I’m proud of the work that I’ve done in fighting against Voter ID in the state of Minnesota. I’m proud of the background that I have in making sure Minnesota’s 5th Congressional District has a high voter turnout and that we continue to encourage people to participate.
We are lucky and might be living on an island here in the United States with all of the things that we will have access to that others throughout the country might not.
MSR: You’re one of the most visible members of Congress and have experienced harassment and threats of violence. With all of this divisiveness, much of it directed towards you, how are you doing?
IO: It’s a scary time to step up and want to serve in public life. We deal with massive levels of death threats.
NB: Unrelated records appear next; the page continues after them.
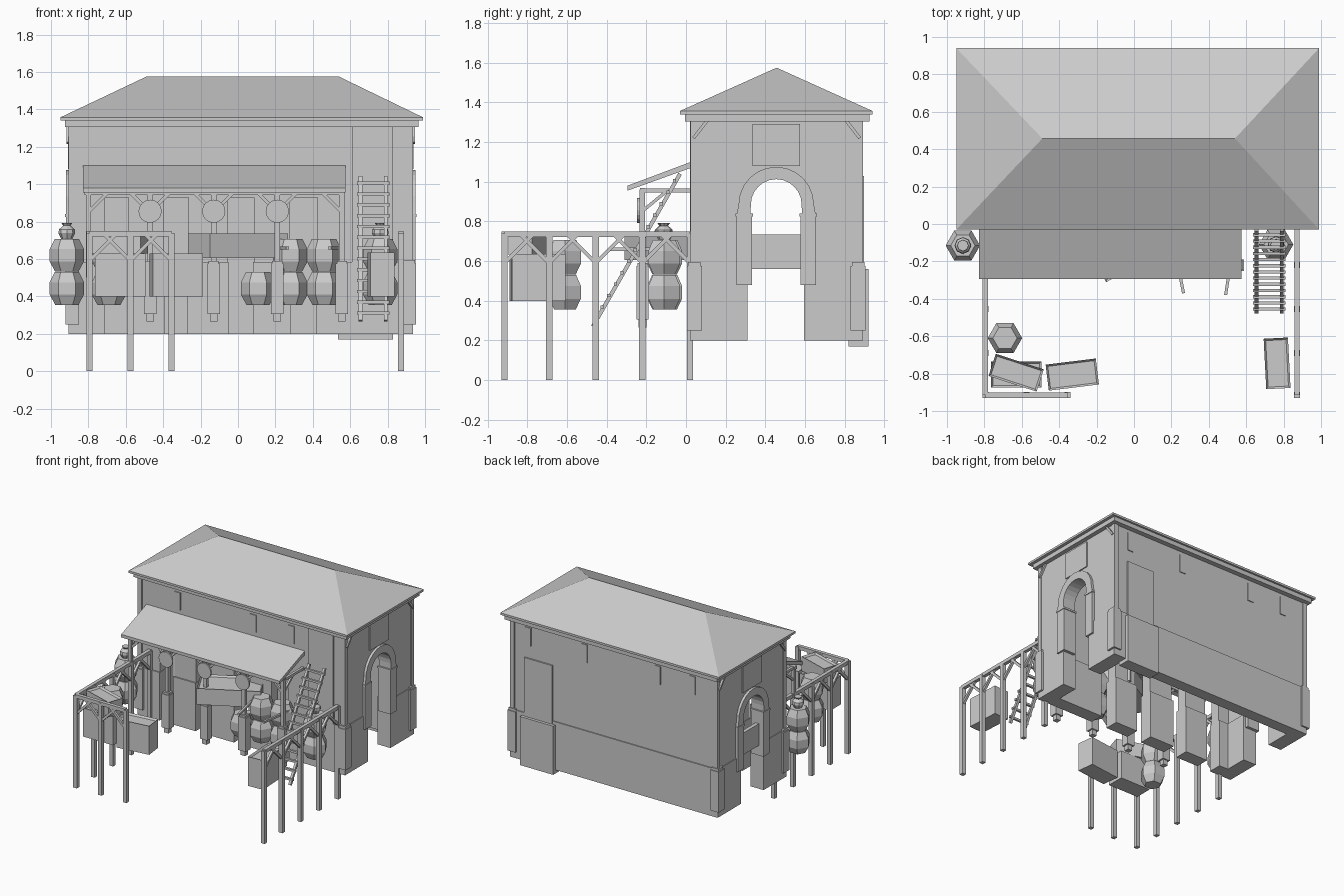
import bpy, bmesh, math
from mathutils import Vector

if "Cube" in bpy.data.objects:
    bpy.data.objects.remove(bpy.data.objects["Cube"])


def mesh(name, verts, faces):
    me = bpy.data.meshes.new(name)
    me.from_pydata(verts, [], faces)
    bm = bmesh.new()
    bm.from_mesh(me)
    bmesh.ops.recalc_face_normals(bm, faces=bm.faces)
    bm.to_mesh(me)
    bm.free()
    ob = bpy.data.objects.new(name, me)
    bpy.context.collection.objects.link(ob)
    return ob


def prism(name, pts, vec):
    """Extrude a closed 3D polygon along vec."""
    n, v = len(pts), Vector(vec)
    verts = [Vector(p) for p in pts] + [Vector(p) + v for p in pts]
    faces = [list(range(n)), list(range(2 * n - 1, n - 1, -1))]
    faces += [[i, (i + 1) % n, n + (i + 1) % n, n + i] for i in range(n)]
    return mesh(name, verts, faces)


def box(name, x0, x1, y0, y1, z0, z1):
    return prism(name, [(x0, y0, z0), (x1, y0, z0), (x1, y1, z0), (x0, y1, z0)], (0, 0, z1 - z0))


def bar(name, a, b, w=0.02):
    """Square timber between two points."""
    a, b = Vector(a), Vector(b)
    d = (b - a).normalized()
    s = d.cross((0, 1, 0) if abs(d.z) > 0.99 else (0, 0, 1)).normalized() * (w / 2)
    t = d.cross(s).normalized() * (w / 2)
    return prism(name, [a + s + t, a - s + t, a - s - t, a + s - t], b - a)


def lathe(name, x, y, profile, n):
    verts, faces = [], []
    for r, z in profile:
        verts += [(x + r * math.cos(2 * math.pi * i / n), y + r * math.sin(2 * math.pi * i / n), z) for i in range(n)]
    for k in range(len(profile) - 1):
        for i in range(n):
            j = (i + 1) % n
            faces.append([k * n + i, k * n + j, (k + 1) * n + j, (k + 1) * n + i])
    faces += [list(range(n)), list(range((len(profile) - 1) * n, len(profile) * n))]
    return mesh(name, verts, faces)


def crate(name, c, size, ang, z0, z1):
    """Rotated box with a recessed top."""
    ob = box(name, -size[0] / 2, size[0] / 2, -size[1] / 2, size[1] / 2, z0, z1)
    bm = bmesh.new()
    bm.from_mesh(ob.data)
    top = [f for f in bm.faces if f.normal.z > 0.9]
    bmesh.ops.inset_region(bm, faces=top, thickness=0.015)
    bmesh.ops.translate(bm, verts=top[0].verts[:], vec=(0, 0, -0.015))
    bm.to_mesh(ob.data)
    bm.free()
    ob.location = (c[0], c[1], 0)
    ob.rotation_euler.z = math.radians(ang)
    return ob


# hipped roof with fascia and cornice
eave = [(-0.95, -0.03), (0.99, -0.03), (0.99, 0.94), (-0.95, 0.94)]
v = [(x, y, 1.34) for x, y in eave] + [(x, y, 1.357) for x, y in eave]
v += [(-0.49, 0.457, 1.575), (0.54, 0.457, 1.575)]
mesh("roof", v, [[3, 2, 1, 0], [0, 1, 5, 4], [1, 2, 6, 5], [2, 3, 7, 6], [3, 0, 4, 7],
                 [4, 5, 9, 8], [5, 6, 9], [6, 7, 8, 9], [7, 4, 8]])
box("cornice", -0.925, 0.965, -0.005, 0.925, 1.305, 1.34)

# side walls with through arches
CY, CZ = 0.455, 0.885


def arc(r, x):
    return [(x, CY - r * math.cos(math.pi * i / 12), CZ + r * math.sin(math.pi * i / 12)) for i in range(13)]


for side, x, out in (("left", -0.90, -1), ("right", 0.93, 1)):
    inner = x - out * 0.09
    pts = [(x, 0.03, 0.585), (x, 0.03, 1.31), (x, 0.885, 1.31), (x, 0.885, 0.585), (x, CY + 0.13, 0.585)]
    pts += arc(0.13, x)[::-1] + [(x, CY - 0.13, 0.585)]
    prism(side + "_upper_wall", pts, (-out * 0.09, 0, 0))
    for y0, y1 in ((0.02, 0.31), (0.595, 0.89)):
        a, b = sorted((x + out * 0.006, inner - out * 0.02))
        box(side + "_lower_wall", a, b, y0, y1, 0.2, 0.585)
    ring = [(x, CY - 0.2, 0.83)] + arc(0.19, x) + [(x, CY + 0.2, 0.83), (x, CY + 0.13, 0.83)]
    ring += arc(0.128, x)[::-1] + [(x, CY - 0.13, 0.83)]
    prism(side + "_arch_surround", ring, (out * 0.02, 0, 0))
    a, b = sorted((x - out * 0.09, x + out * 0.02))
    for s in (-1, 1):
        y0, y1 = sorted((CY + s * 0.122, CY + s * 0.2))
        box(side + "_arch_jamb", a, b, y0, y1, 0.48, 0.83)
        box(side + "_impost", a - 0.005, b + 0.005, y0 - 0.005, y1 + 0.005, 0.825, 0.84)
    a, b = sorted((x, x + out * 0.008))
    box(side + "_shutter", a, b, 0.335, 0.575, 1.08, 1.29)
    # corner pilasters
    for y0, y1 in ((0.005, 0.08), (0.83, 0.905)):
        a, b = sorted((x + out * 0.022, x - out * 0.05))
        box(side + "_corner_base", a, b, y0, y1, 0.25, 0.575)
        box(side + "_corner_base_cap", a + 0.006, b - 0.006, y0 + 0.006, y1 - 0.006, 0.575, 0.595)
    for y0, y1 in ((0.022, 0.055), (0.86, 0.893)):
        a, b = sorted((x + out * 0.006, x - out * 0.03))
        box(side + "_corner_post", a, b, y0, y1, 0.585, 1.31)
        ym = y0 + 0.016
        d = 0.07 if y0 < 0.4 else -0.07
        bar(side + "_eave_brace", (x + out * 0.008, ym, 1.22), (x + out * 0.008, ym + d, 1.31), 0.016)
box("low_barrier", -0.88, -0.85, 0.31, 0.6, 0.56, 0.735)

# back wall, plinth, door and its block
box("back_upper_wall", -0.89, 0.92, 0.80, 0.885, 0.58, 1.31)
box("back_plinth", -0.90, 0.935, 0.80, 0.893, 0.2, 0.585)
box("back_door", 0.56, 0.81, 0.88, 0.897, 0.56, 1.03)
box("back_door_block", 0.535, 0.83, 0.82, 0.92, 0.17, 0.56)
for x in (0.78, 0.28, -0.37, -0.68):
    box("back_window", x - 0.026, x + 0.026, 0.88, 0.892, 1.13, 1.275)

# front wall with narrow openings between piers
box("front_upper_wall", -0.89, 0.92, 0.03, 0.115, 0.93, 1.31)
for x0, x1 in ((-0.90, -0.71), (-0.59, -0.39), (-0.27, -0.05), (0.08, 0.28), (0.42, 0.935)):
    box("front_pier", x0, x1, 0.02, 0.13, 0.2, 0.585)
    box("front_pier_upper", x0 + 0.005, x1 - 0.005, 0.03, 0.115, 0.58, 0.94)
for x in (-0.555, 0.117, 0.455):
    box("front_window", x - 0.026, x + 0.026, 0.022, 0.04, 1.13, 1.27)
box("front_door", 0.61, 0.83, 0.02, 0.04, 0.585, 1.305)

# awning with beam, rafters, posts and round signs
prism("awning", [(-0.83, -0.295, 0.955), (-0.83, -0.295, 0.98), (-0.83, 0.025, 1.1), (-0.83, 0.025, 1.07)], (1.405, 0, 0))
bar("awning_beam", (-0.82, -0.22, 0.955), (0.565, -0.22, 0.955), 0.026)
posts = (-0.8, -0.47, -0.13, 0.21, 0.555)
for i, x in enumerate(posts):
    bar("awning_post", (x, -0.22, 0.5), (x, -0.22, 0.96), 0.028)
    bar("awning_tie", (x, -0.22, 0.955), (x, 0.03, 0.955), 0.02)
    bar("awning_back_brace", (x, -0.21, 0.86), (x, -0.1, 0.95), 0.016)
    for s in (-1, 1):
        if 0 <= i + s < len(posts):
            bar("awning_brace", (x, -0.22, 0.85), (x + s * 0.1, -0.22, 0.95), 0.018)
    if i:
        box("post_base", x - 0.033, x + 0.033, -0.25, -0.19, 0.305, 0.575)
        box("post_base_cap", x - 0.027, x + 0.027, -0.245, -0.195, 0.575, 0.59)
        box("post_foot", x - 0.02, x + 0.02, -0.24, -0.2, 0.265, 0.31)
    if 0 < i < 4:
        disc = [(x + 0.062 * math.cos(k * math.pi / 8), -0.235, 0.855 + 0.062 * math.sin(k * math.pi / 8)) for k in range(16)]
        prism("round_sign", disc, (0, -0.012, 0))


# timber pergola fences
def fence(name, pts):
    bar(name + "_rail", Vector(pts[0]) + Vector((0, 0, 0.735)), Vector(pts[-1]) + Vector((0, 0, 0.735)), 0.028)
    d = (Vector(pts[-1]) - Vector(pts[0])).normalized()
    for i, p in enumerate(pts):
        p = Vector(p)
        bar(name + "_post", p, p + Vector((0, 0, 0.74)), 0.032)
        for s in (-1, 1):
            if 0 <= i + s < len(pts):
                bar(name + "_brace", p + Vector((0, 0, 0.59)), p + d * s * 0.14 + Vector((0, 0, 0.73)), 0.019)


ys = (-0.915, -0.69, -0.455, -0.22, 0.02)
fence("left_fence", [(-0.795, y, 0) for y in ys])
fence("right_fence", [(0.872, y, 0) for y in ys])
fence("front_fence", [(x, -0.915, 0) for x in (-0.795, -0.575, -0.355)])

# ladder leaning on the front wall
foot, head = Vector((0, -0.47, 0.27)), Vector((0, -0.03, 1.04))
for x in (0.655, 0.79):
    bar("ladder_rail", foot + Vector((x, 0, 0)), head + Vector((x, 0, 0)), 0.02)
for k in range(13):
    p = foot.lerp(head, (k + 0.7) / 13.3)
    bar("ladder_rung", p + Vector((0.635, -0.008, 0)), p + Vector((0.81, -0.008, 0)), 0.017)

# six-sided barrels and small jars
barrel = [(0.062, 0), (0.092, 0.055), (0.092, 0.12), (0.065, 0.175)]
jar = [(0.03, 0), (0.045, 0.03), (0.042, 0.05), (0.02, 0.07), (0.03, 0.085)]
for x, y, count, pot in ((-0.915, -0.115, 2, 1), (0.76, -0.11, 2, 1), (-0.69, -0.61, 2, 0),
                         (0.107, -0.1, 1, 0), (0.28, -0.1, 2, 0), (0.46, -0.1, 2, 0)):
    for k in range(count):
        lathe("barrel", x, y, [(r, z + 0.355 + 0.177 * k) for r, z in barrel], 6)
    if pot:
        lathe("jar", x, y, [(r, z + 0.708) for r, z in jar], 8)

# crates
crate("lower_crate", (-0.63, -0.805), (0.27, 0.14), 0, 0.4, 0.63)
crate("upper_crate", (-0.63, -0.795), (0.27, 0.125), -18, 0.63, 0.745)
crate("front_crate", (-0.33, -0.805), (0.27, 0.14), 7, 0.4, 0.63)
crate("right_crate", (0.765, -0.745), (0.13, 0.27), 3, 0.4, 0.635)

# angled stall trough and handles under the awning
crate("stall_trough", (0.0, -0.09), (0.47, 0.25), 28, 0.605, 0.735)
for a, b in (((0.265, -0.37), (0.2, -0.05)), ((0.49, -0.38), (0.54, -0.05))):
    bar("handle", (*a, 0.66), (*b, 0.66), 0.016)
We have people who have been imprisoned for threatening our lives.
But I think there are many of our constituents that are dealing with the threats to their constitutional rights every single day, so it is an honor and a privilege to be able to utilize my unique voice to understand the kind of challenges that our democracy is facing and advocating for the policies that I advocate for.
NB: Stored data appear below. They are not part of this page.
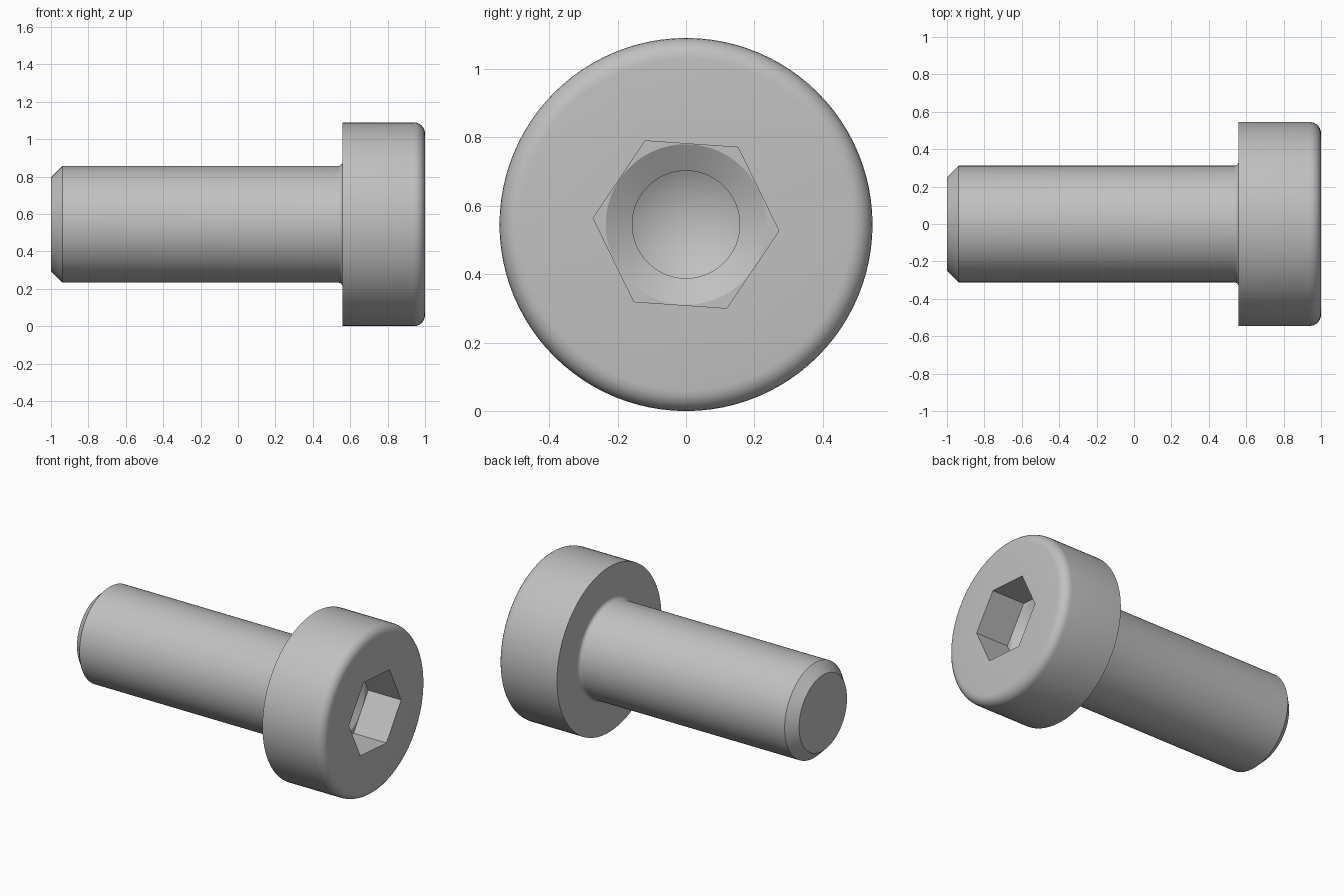
import bpy, bmesh
from math import cos, sin, pi, radians

if "Cube" in bpy.data.objects:
    bpy.data.objects.remove(bpy.data.objects["Cube"], do_unlink=True)

HEAD_R, SHAFT_R, PILOT_R = 0.545, 0.312, 0.157
UNDER_HEAD, FLOOR = 0.56, 0.76        # positions along the screw axis
HEX_R, HEX_TURN = 0.272, radians(-4)  # socket corner radius and twist
SLOPE = 0.577                         # drill point slope
APOTHEM = HEX_R * cos(pi / 6)

steel = bpy.data.materials.new("steel grey")
steel.use_nodes = True
grey = (0.53, 0.53, 0.53, 1)
steel.diffuse_color = grey
steel.node_tree.nodes["Principled BSDF"].inputs["Base Color"].default_value = grey


def arc(cx, cr, radius, start, end, steps=6):
    """Profile points along an arc, as (axis position, radius)."""
    angles = [radians(start + (end - start) * i / steps) for i in range(steps + 1)]
    return [(cx + radius * cos(a), cr + radius * sin(a)) for a in angles]


def revolve(name, profile, sides=96, turn=0.0):
    """Turn a profile around the screw axis; its ends lie on the axis."""
    bm = bmesh.new()
    rings = []
    for x, r in profile:
        count = sides if r > 0 else 1
        rings.append([bm.verts.new((x, r * cos(turn + 2 * pi * i / sides),
                                    HEAD_R + r * sin(turn + 2 * pi * i / sides)))
                      for i in range(count)])
    for a, b in zip(rings, rings[1:]):
        for i in range(sides):
            j = (i + 1) % sides
            if len(a) == 1:
                bm.faces.new((a[0], b[i], b[j]))
            elif len(b) == 1:
                bm.faces.new((a[i], a[j], b[0]))
            else:
                bm.faces.new((a[i], a[j], b[j], b[i]))
    # Merge the fans of flat ends into single faces
    bmesh.ops.dissolve_limit(bm, angle_limit=radians(0.5),
                             verts=bm.verts, edges=bm.edges)
    bmesh.ops.recalc_face_normals(bm, faces=bm.faces)
    mesh = bpy.data.meshes.new(name)
    bm.to_mesh(mesh)
    bm.free()
    mesh.materials.append(steel)
    obj = bpy.data.objects.new(name, mesh)
    bpy.context.collection.objects.link(obj)
    return obj


# Screw body: chamfered tip, shaft, fillet under the head, rounded head
profile = [(-1, 0), (-1, 0.25), (-0.938, SHAFT_R)]
profile += arc(UNDER_HEAD - 0.025, SHAFT_R + 0.025, 0.025, -90, 0)
profile += [(UNDER_HEAD, HEAD_R)]
profile += arc(0.94, HEAD_R - 0.06, 0.06, 90, 0)
profile += [(1, 0)]
screw = revolve("screw_body", profile)

# Hexagonal socket and the pilot hole drilled below it
hex_cutter = revolve("hex_socket_cutter",
                     [(FLOOR, 0), (FLOOR, HEX_R), (1.1, HEX_R), (1.1, 0)], 6, HEX_TURN)
drill_r = APOTHEM - 0.001
pilot_end = 0.484
drill_cutter = revolve("pilot_hole_cutter", [
    (pilot_end - PILOT_R * SLOPE, 0), (pilot_end, PILOT_R),
    (FLOOR - (drill_r - PILOT_R) * SLOPE, PILOT_R), (FLOOR, drill_r),
    (FLOOR + 0.1, 0.1), (FLOOR + 0.1, 0)])

bpy.ops.object.select_all(action='DESELECT')
bpy.context.view_layer.objects.active = screw
screw.select_set(True)
for cutter in (hex_cutter, drill_cutter):
    cutter.hide_render = True
    cut = screw.modifiers.new(cutter.name, 'BOOLEAN')
    cut.operation, cut.solver, cut.object = 'DIFFERENCE', 'EXACT', cutter
    bpy.ops.object.modifier_apply(modifier=cut.name)
    bpy.data.objects.remove(cutter, do_unlink=True)

bpy.ops.object.shade_smooth_by_angle(angle=radians(25))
MSR: Over the years, you’ve been a leading voice for student debt relief. What should people expect to come from Congress or the administration when it comes to the forgiveness of student loans?
IO: We’ve asked for the readiness of the Education Department because in April, when I sat down with the president at the White House, we got an agreement that the president will move forward with student debt cancellation.
That is soon to be announced, hopefully in the first week of August. We just wanted to make sure that the Department of Education is ready to roll out that cancellation when that executive order is signed. This has been an important issue for me and my constituents, and I wanted to make sure that we saw this issue through, because I know that it’s going to make a huge difference in the lives of many people.
MSR: Is there an exact figure that we can expect?
IO: I don’t know what the exact amount will be at this moment. I hope it is significant enough that people are able to feel the relief that it will provide.
MSR: In a previous MSR article, Don Samuels stated that your views on public safety differed from the views of the majority of voters in the district and that your voting record was out of line with the party. What is your response to how your view on public safety and your voting record is being characterized?
IO: Changes are clearly needed to keep all of our communities safe. All that I think is important to many of our constituents is to be and feel safe.
I think it’s really important to remember I enjoy the support of leadership in the house. We’ve had the First Lady of the United States come into our district to celebrate the work that I’ve been able to do and the resources that I’ve been able to deliver to our state in regards to providing childcare access.
And as someone who gets to enjoy and have sit-down conversations with the president, I wouldn’t categorize my relationship with our party and its leadership and the work that I’ve been able to accomplish as not being in line with the party. I think anybody that is making those assessments is truly out of sync with reality.
MSR: There was a large turnout in the Twin Cities for Somali Week in celebration of Somalia’s Independence. You were well-received at plenty of the events in the community but received boos from the crowd at the Suldaan Seeraar concert at the Target Center while presenting him with an award. What can you say about that moment?
IO: It was a beautiful moment. It was an opportunity to welcome Suldaan and it was a thoughtful gesture from Kahin who designed an award to present to him. I think it ended up being really meaningful to Suldaan to be able to receive an award, and I hope he does get the opportunity to have many more concerts now that he is going to be a resident of the United States.
This interview has been lightly edited for brevity and clarity.
Abdi Mohamed is a contributing writer at the MN Spokesman-Recorder. He can be reached at email@example.com.